Being a teenager is hard. Depression is also hard. But to simultaneously navigate depression and the challenges of being a teen can spiral from hard to overwhelming, and many teenagers turn to drug use to cope with painful feelings if their depression isn’t effectively recognized and treated.

As a parent, your love, guidance, and awareness can help your child get the help needed to overcome depression and prevent future addictions.

Why Do Teens Start Using Drugs?

We often think of teen drug use as a rebellious phase or experimenting, but according to the Partnership for Drug-Free Kids, many abuse drugs to deal with their emotions. We also tend to think of street drugs, but a serious drug problem among teens is prescription drug abuse.

Teenagers presume that prescription drugs are safer than other drugs because a doctor prescribes them. They typically access them in their own homes or friends’ homes and don’t understand how quickly they can become addicted to any drug.

Why Teen Brains Are Prone to Addiction

Teens are highly vulnerable to drug addiction. Adolescent addiction can develop alarmingly fast compared to adults; within a few months due to the plasticity of their brains. In fact, the brain will never be as plastic again as it is in adolescence.

Because teens have highly plastic brains, when a teen uses drugs, their brain responds by creating new connections. This brain rewiring reduces the chances of the teen’s ability to be motivated to think of healthier choices the next time they have options. Drug use neurologically reinforces more drug use, and this domino effect ends in addiction.

6 out of 10 teens who are struggling with addictions also have a diagnosis of depression, according to the National Survey on Drug Use and Health (NSDUH). Unfortunately, teen depression often manifests differently than adult depression and can go unnoticed.

Signs of Teen Depression

In addition to missing signs, it’s common to dismiss teen depression as a developmental phase that will pass. 31% of high school students in the U.S. report feeling hopeless or sad for longer than two consecutive weeks to the point they stopped participating in their regular activities. 13% of 12-17-year-olds report having a major depressive episode.

Teens often won’t talk about what they’re feeling, but there are outward signs you can observe.

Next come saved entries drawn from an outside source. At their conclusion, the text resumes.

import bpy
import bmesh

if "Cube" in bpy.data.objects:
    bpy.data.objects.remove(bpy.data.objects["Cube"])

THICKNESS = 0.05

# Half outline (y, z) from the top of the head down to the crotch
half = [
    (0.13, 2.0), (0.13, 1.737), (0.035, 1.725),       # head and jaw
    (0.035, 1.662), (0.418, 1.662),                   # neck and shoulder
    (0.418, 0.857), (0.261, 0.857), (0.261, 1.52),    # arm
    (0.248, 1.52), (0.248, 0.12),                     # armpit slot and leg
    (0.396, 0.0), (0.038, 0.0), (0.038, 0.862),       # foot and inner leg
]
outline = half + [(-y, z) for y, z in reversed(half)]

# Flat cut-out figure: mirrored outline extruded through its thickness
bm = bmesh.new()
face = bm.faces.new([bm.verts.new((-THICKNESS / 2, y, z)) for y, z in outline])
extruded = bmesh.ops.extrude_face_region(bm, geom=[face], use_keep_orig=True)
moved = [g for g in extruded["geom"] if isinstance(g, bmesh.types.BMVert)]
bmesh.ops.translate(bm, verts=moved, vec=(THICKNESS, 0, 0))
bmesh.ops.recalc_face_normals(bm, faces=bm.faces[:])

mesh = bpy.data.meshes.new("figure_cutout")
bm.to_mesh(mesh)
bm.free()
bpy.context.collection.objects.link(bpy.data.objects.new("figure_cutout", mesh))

Signs of teen depression can include:

  • Irritability or other mood changes
  • Withdrawal from things they normally like to do
  • Appetite or weight changes
  • Sleep pattern changes
  • Refusing to go to school
  • Physical complaints without an apparent illness
  • Poor academic performance

Treatment for Depression Prevents Teen Addiction

Teens and depression can lead to a dangerous triad, including addiction. Nearly half of children with mental health disorders will go on to abuse drugs if they don’t receive effective treatment. However, a five-year research study at Duke University revealed that after receiving successful psychiatric treatment, 90% of depressed teens did not go on to abuse drugs.

The message is clear – effective depression treatment prevents teen addiction. Contact LifeStance Health today. We can help you understand the issues your child is facing, including depression.